• **Instructions for the task**: After locating the line with "# Ejection port plate on the right" in the data that follows, return it and every later line exactly, up to and including the line with "(1.146, 1.264), 0)".

*** Opening Data section ***

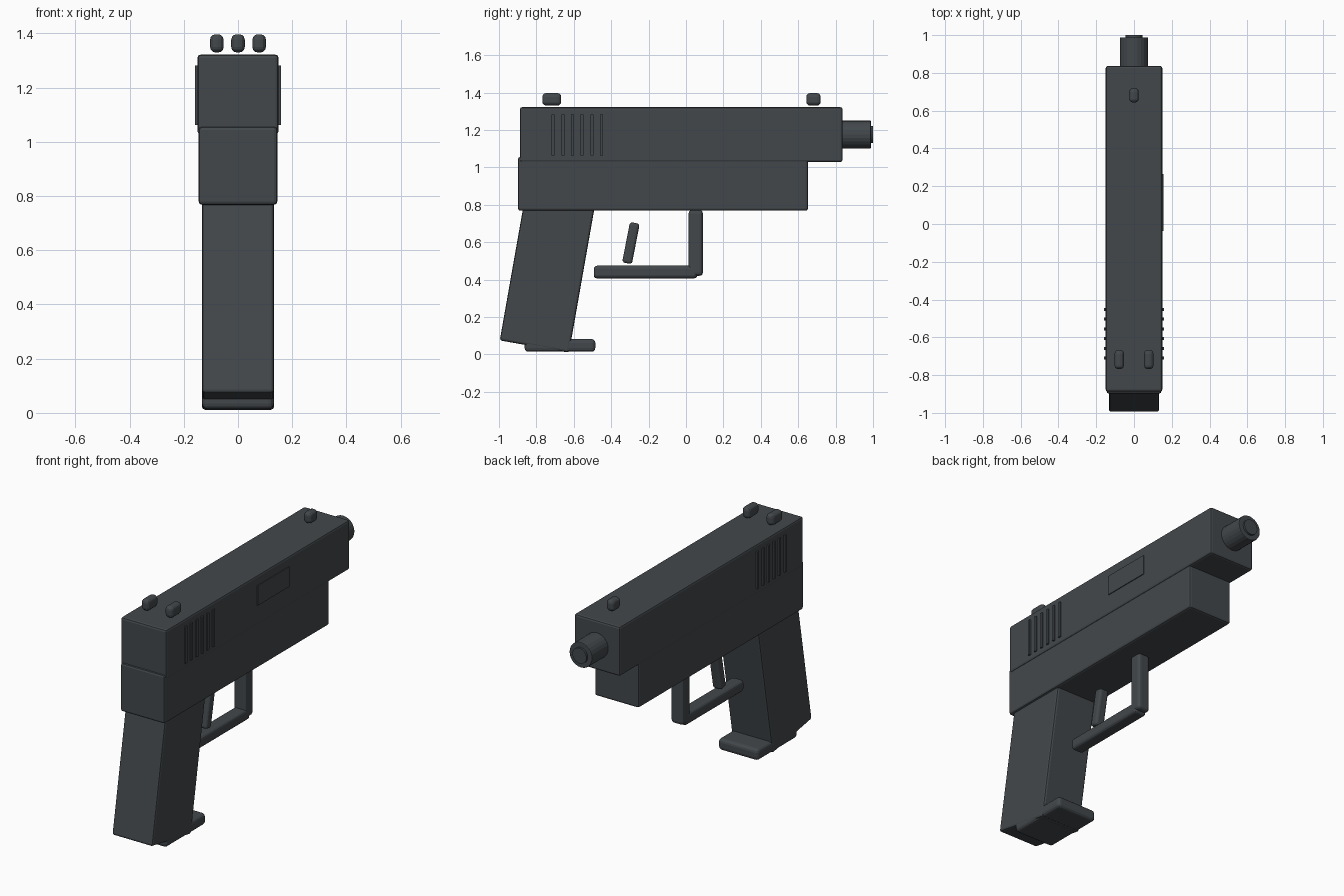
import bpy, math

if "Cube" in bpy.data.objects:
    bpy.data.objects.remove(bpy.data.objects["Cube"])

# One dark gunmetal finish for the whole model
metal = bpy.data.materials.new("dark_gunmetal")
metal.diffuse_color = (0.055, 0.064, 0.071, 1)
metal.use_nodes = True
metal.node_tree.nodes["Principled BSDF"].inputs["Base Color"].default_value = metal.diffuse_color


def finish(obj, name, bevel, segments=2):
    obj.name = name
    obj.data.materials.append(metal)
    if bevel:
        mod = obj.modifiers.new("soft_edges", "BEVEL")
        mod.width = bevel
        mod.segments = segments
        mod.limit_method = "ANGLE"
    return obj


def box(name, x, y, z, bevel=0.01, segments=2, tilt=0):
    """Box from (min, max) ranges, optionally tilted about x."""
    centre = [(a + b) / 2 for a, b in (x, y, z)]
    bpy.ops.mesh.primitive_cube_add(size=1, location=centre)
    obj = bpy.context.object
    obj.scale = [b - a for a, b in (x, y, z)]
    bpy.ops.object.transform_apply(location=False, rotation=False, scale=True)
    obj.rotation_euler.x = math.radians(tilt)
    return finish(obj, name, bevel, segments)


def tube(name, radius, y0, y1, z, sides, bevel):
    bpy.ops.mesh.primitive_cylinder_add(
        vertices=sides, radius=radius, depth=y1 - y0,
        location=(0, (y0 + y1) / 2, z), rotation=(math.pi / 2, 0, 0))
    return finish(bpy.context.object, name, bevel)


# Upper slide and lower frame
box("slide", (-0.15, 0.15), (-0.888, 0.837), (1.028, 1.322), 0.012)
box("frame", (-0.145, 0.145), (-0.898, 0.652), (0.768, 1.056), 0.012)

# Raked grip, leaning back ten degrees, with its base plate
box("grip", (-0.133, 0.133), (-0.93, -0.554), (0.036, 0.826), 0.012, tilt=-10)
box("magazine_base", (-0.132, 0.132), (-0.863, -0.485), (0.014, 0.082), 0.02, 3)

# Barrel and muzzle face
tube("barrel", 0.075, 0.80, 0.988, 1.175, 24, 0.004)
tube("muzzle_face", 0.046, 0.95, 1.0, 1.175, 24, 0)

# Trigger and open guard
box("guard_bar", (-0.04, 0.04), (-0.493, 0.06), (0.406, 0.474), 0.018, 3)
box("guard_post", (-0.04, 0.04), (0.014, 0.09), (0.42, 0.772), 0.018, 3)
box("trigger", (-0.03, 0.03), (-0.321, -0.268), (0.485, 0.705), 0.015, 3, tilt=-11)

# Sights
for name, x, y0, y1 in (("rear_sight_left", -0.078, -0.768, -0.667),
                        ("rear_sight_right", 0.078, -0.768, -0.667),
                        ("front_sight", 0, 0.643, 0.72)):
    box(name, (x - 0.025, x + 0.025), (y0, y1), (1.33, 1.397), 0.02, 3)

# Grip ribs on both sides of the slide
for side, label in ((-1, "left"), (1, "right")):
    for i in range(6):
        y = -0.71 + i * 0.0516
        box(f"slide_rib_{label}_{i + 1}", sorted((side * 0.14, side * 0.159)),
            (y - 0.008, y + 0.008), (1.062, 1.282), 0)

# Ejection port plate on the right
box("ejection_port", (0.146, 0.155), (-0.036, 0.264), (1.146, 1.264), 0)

*** Closing Data section ***
*** Opening Data section ***

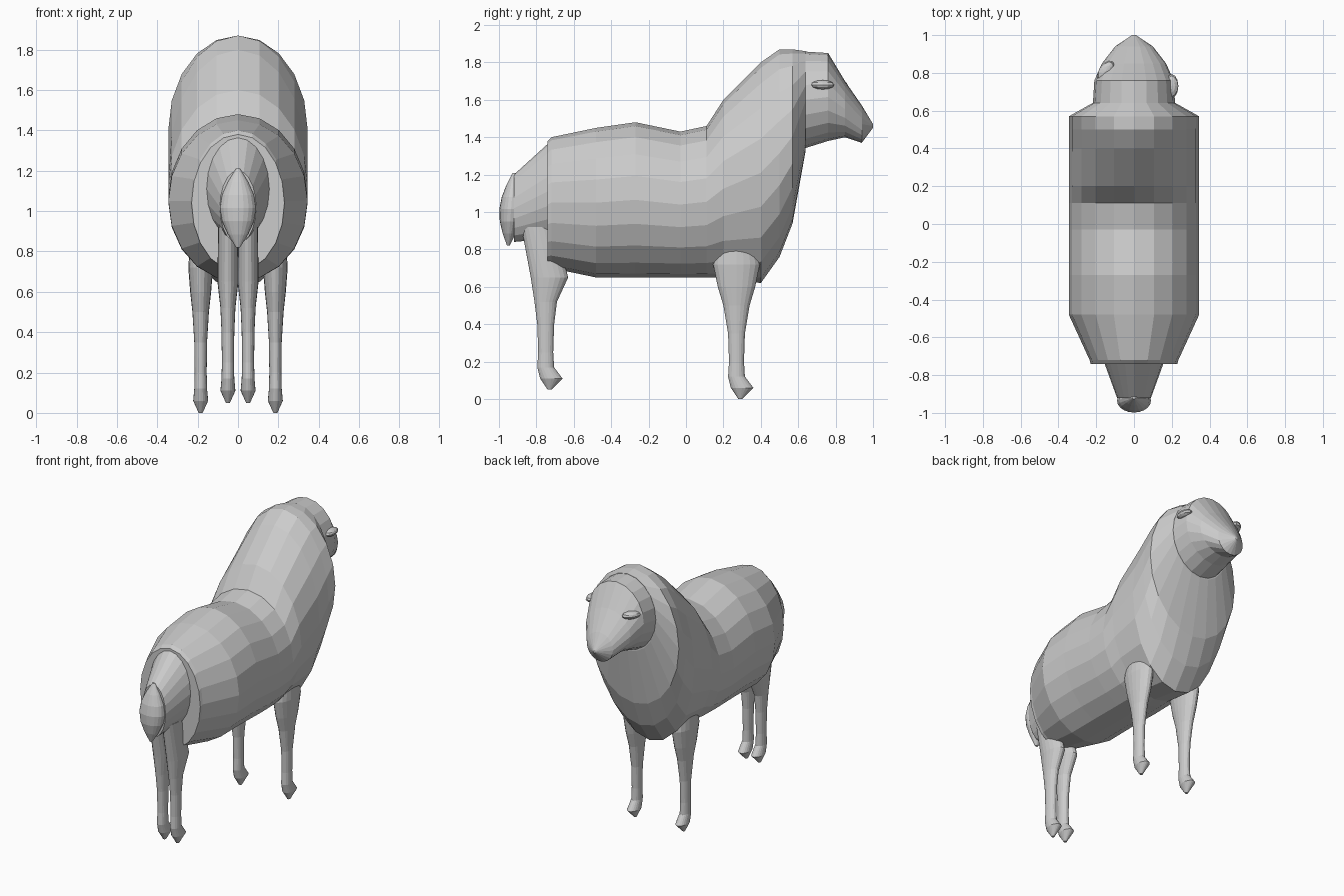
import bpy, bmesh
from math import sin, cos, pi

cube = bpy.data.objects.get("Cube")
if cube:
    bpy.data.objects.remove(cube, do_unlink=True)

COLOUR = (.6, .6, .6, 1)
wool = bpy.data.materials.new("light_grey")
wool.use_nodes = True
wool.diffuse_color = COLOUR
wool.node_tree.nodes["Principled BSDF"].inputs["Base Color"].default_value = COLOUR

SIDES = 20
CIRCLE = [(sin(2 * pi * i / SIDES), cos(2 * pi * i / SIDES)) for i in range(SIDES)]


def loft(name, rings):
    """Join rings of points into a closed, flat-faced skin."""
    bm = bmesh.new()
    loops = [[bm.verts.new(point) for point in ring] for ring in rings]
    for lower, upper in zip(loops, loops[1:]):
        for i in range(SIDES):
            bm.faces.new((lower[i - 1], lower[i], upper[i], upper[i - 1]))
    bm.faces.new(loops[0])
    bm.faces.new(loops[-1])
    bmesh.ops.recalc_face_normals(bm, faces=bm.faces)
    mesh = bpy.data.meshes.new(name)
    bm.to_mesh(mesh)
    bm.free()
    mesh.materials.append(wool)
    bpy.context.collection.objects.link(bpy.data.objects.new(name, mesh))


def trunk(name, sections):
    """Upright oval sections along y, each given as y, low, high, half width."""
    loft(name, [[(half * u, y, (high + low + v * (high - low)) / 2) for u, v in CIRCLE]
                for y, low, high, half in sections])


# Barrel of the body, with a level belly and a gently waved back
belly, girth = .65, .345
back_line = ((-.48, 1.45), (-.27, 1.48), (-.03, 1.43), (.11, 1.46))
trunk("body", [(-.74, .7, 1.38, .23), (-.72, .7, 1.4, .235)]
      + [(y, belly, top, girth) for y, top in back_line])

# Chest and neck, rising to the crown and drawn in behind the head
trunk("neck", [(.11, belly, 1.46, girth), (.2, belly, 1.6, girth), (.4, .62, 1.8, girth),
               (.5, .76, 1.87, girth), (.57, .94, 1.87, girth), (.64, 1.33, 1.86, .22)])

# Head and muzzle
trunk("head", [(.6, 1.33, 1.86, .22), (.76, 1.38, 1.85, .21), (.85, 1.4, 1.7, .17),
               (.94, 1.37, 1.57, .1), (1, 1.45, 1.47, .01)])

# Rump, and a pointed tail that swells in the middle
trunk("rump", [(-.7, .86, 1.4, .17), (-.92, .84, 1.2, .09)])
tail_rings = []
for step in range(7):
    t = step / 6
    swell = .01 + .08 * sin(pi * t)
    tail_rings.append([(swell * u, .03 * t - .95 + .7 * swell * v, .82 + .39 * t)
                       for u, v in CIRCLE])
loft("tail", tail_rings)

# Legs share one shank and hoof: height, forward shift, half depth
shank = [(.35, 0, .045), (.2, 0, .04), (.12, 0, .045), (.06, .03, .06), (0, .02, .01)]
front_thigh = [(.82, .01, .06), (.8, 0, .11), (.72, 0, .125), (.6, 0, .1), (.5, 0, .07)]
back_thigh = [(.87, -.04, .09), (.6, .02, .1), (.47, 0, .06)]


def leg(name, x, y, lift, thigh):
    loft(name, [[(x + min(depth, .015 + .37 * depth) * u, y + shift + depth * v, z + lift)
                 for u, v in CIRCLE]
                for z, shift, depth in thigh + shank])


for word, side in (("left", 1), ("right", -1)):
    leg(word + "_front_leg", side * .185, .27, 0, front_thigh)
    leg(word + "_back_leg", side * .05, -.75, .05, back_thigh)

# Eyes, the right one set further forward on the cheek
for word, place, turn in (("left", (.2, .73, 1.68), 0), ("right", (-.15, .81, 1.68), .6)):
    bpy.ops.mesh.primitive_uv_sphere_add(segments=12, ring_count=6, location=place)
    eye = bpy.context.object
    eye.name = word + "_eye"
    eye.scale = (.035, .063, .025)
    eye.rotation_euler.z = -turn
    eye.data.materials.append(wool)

*** Closing Data section ***

• **Exercise output**:
# Ejection port plate on the right
box("ejection_port", (0.146, 0.155), (-0.036, 0.264), (1.146, 1.264), 0)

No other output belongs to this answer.